• _Task statement_:
Return each line of the listing that follows in which the string "edges" can be found.

• _Available data_:

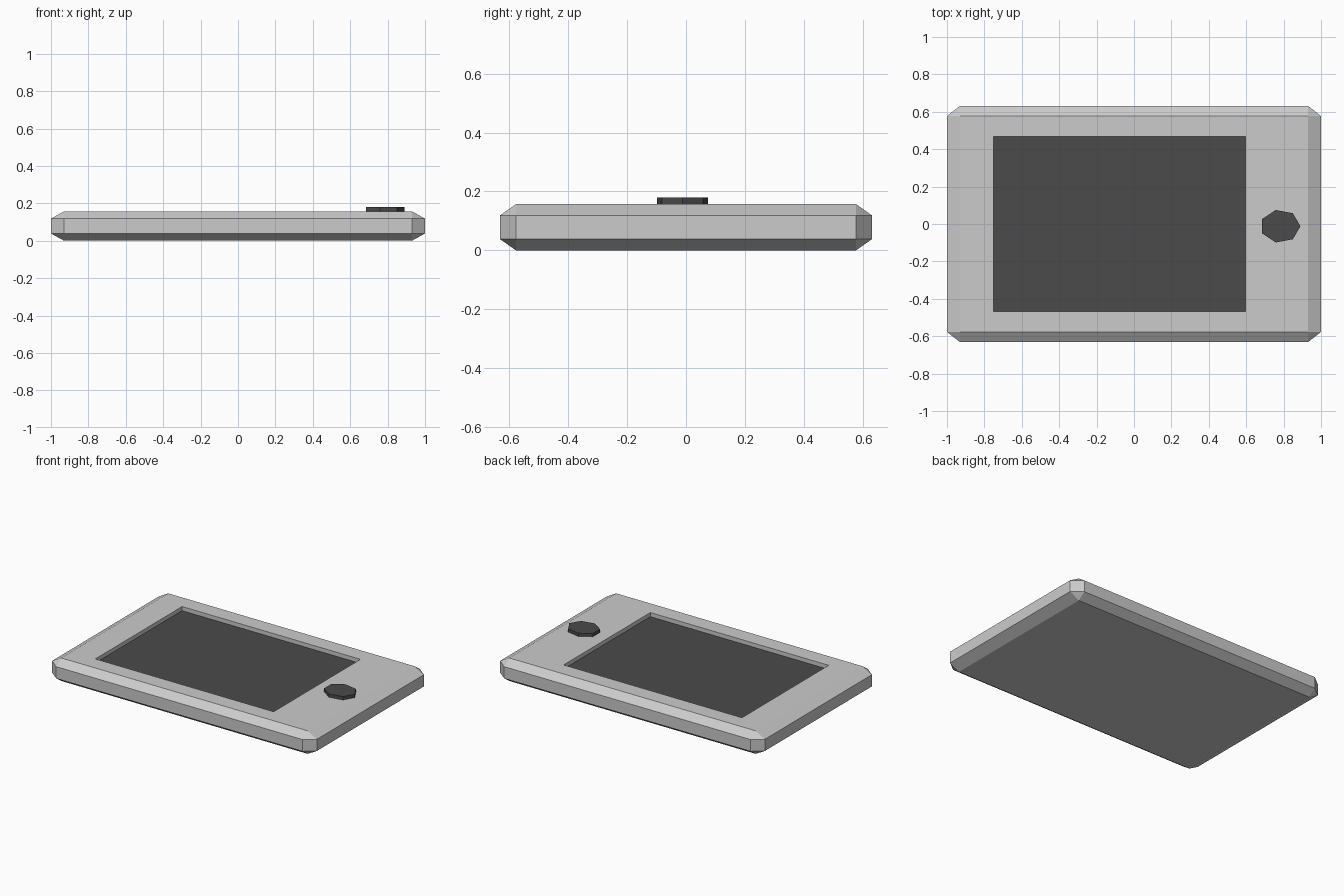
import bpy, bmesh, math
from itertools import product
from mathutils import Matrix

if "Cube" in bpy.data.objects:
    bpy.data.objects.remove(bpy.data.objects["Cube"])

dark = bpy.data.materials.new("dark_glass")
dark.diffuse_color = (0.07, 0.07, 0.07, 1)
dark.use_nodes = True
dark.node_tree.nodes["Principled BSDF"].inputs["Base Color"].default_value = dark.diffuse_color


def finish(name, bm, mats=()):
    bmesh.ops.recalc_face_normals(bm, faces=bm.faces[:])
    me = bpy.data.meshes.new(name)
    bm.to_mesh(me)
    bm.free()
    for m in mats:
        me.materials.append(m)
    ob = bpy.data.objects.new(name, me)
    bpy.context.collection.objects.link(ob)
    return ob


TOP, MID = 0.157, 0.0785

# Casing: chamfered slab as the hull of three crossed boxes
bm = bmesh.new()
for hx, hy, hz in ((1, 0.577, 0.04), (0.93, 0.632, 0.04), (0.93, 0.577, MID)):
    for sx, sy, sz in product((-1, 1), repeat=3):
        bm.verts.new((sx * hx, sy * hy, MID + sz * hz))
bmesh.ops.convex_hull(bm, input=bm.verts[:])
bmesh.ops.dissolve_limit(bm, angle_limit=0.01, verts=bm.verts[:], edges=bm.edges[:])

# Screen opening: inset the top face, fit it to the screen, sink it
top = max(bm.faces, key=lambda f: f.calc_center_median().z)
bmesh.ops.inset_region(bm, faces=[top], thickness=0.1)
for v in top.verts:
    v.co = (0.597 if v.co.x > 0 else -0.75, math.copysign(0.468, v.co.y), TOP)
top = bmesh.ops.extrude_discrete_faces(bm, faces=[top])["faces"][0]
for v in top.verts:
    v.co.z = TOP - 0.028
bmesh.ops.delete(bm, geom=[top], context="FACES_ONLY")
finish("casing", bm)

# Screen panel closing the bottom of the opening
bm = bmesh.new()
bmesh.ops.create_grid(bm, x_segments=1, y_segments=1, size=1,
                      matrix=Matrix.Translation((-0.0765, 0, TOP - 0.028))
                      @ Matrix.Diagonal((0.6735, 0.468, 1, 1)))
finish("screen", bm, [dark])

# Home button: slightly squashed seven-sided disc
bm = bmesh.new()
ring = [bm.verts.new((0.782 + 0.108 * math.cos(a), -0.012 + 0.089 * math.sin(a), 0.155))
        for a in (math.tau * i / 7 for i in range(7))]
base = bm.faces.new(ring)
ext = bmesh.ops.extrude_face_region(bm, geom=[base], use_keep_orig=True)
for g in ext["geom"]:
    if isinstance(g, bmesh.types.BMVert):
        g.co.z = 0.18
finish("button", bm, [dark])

---

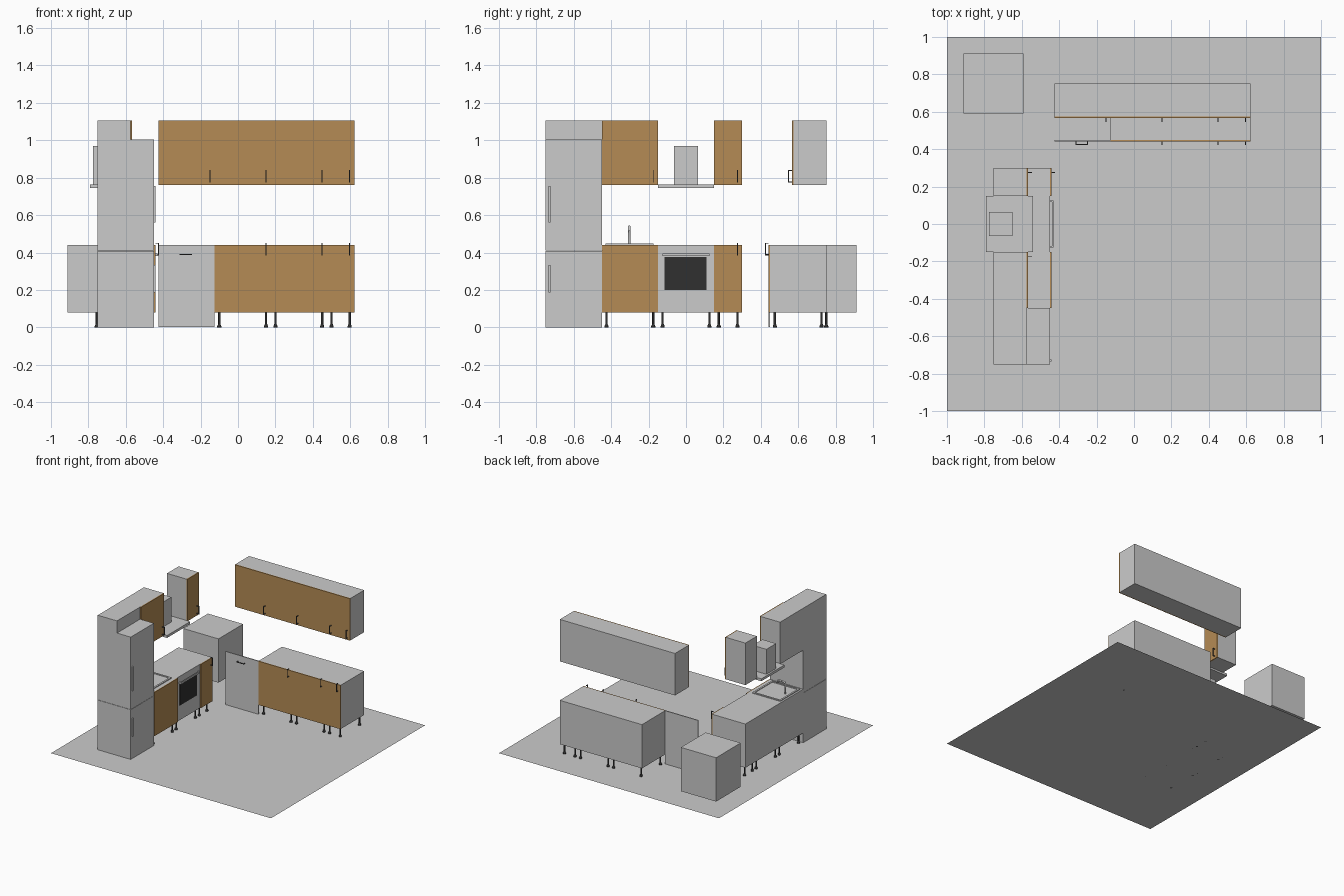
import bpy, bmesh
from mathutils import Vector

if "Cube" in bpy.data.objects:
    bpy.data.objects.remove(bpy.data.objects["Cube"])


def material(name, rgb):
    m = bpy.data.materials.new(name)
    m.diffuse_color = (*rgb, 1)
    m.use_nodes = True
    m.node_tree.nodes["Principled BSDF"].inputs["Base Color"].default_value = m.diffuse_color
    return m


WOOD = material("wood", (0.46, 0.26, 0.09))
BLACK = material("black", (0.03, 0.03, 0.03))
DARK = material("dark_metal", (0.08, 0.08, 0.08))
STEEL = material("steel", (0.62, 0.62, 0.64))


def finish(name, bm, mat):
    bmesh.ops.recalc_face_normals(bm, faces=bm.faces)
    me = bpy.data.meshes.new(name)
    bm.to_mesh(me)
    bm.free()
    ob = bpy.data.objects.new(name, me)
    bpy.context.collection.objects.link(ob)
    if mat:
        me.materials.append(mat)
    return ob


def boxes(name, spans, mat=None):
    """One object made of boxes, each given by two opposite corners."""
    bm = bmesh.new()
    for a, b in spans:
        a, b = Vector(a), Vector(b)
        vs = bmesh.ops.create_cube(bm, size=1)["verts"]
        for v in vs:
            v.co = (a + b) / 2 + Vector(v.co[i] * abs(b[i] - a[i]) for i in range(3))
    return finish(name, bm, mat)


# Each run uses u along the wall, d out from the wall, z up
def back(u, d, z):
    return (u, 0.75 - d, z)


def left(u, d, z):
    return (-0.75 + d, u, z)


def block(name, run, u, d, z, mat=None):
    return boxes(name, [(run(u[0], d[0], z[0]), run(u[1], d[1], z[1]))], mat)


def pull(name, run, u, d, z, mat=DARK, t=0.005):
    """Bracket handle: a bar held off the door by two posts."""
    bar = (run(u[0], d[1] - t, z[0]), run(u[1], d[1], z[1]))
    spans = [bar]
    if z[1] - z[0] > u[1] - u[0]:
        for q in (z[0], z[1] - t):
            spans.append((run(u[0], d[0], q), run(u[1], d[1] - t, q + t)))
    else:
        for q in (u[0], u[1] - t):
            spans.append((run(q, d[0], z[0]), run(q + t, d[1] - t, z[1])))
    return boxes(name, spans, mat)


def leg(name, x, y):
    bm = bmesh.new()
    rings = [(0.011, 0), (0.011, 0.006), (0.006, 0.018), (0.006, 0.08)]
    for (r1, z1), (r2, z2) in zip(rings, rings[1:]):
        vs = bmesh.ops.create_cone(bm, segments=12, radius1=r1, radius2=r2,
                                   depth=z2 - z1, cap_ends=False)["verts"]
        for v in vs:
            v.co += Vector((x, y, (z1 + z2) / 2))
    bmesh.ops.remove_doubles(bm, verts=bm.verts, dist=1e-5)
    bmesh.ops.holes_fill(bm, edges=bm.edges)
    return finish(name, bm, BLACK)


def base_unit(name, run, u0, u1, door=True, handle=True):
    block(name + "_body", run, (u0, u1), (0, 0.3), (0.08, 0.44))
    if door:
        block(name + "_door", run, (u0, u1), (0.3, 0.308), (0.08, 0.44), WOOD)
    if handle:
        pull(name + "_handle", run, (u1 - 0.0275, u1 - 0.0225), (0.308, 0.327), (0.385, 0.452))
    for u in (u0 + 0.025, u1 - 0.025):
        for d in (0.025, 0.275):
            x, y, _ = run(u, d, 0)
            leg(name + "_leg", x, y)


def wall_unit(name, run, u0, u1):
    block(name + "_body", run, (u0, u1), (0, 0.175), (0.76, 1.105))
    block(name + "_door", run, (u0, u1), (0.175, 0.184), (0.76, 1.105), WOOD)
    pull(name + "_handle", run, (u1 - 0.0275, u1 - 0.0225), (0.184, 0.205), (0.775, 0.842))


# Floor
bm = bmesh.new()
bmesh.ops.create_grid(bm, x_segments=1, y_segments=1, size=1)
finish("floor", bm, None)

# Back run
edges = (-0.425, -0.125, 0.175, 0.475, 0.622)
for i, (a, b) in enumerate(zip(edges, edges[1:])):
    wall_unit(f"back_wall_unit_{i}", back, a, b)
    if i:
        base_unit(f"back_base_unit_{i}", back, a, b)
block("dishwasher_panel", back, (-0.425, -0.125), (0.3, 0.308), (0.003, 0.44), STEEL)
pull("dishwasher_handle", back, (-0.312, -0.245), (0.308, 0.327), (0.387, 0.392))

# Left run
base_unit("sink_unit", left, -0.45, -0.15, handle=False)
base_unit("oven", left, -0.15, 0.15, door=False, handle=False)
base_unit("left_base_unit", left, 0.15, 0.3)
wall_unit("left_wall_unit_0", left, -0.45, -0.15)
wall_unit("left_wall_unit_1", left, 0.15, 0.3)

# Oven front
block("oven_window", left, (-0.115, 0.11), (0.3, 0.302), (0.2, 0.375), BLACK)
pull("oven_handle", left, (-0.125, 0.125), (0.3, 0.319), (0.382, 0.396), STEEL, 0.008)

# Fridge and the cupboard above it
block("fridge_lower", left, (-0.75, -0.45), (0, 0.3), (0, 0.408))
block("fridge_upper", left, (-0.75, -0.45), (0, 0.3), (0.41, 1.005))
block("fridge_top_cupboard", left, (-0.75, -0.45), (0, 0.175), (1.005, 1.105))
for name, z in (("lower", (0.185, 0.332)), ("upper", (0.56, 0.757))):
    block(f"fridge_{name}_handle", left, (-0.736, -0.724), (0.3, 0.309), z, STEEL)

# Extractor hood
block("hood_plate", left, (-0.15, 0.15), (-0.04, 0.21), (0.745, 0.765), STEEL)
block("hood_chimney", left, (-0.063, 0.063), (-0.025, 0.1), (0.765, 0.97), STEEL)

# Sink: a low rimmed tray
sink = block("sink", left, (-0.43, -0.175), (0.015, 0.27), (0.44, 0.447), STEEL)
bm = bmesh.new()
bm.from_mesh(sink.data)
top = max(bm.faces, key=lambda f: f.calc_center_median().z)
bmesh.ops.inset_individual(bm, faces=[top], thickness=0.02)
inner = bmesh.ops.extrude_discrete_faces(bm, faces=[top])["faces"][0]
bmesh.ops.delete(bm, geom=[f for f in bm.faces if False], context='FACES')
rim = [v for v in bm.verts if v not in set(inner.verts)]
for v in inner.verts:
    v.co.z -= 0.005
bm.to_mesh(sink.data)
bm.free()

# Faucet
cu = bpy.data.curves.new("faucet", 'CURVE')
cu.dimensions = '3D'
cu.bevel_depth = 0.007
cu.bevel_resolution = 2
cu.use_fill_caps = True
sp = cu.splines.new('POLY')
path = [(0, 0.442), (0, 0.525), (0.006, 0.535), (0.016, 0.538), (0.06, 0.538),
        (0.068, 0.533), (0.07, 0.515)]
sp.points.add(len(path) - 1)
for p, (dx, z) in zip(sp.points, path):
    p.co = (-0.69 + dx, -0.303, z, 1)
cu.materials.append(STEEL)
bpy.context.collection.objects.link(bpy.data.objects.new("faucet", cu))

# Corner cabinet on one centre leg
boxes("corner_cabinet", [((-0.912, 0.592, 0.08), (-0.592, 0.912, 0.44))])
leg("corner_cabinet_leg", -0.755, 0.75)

• _Reply to the task_:
bmesh.ops.dissolve_limit(bm, angle_limit=0.01, verts=bm.verts[:], edges=bm.edges[:])
    bmesh.ops.holes_fill(bm, edges=bm.edges)
edges = (-0.425, -0.125, 0.175, 0.475, 0.622)
for i, (a, b) in enumerate(zip(edges, edges[1:])):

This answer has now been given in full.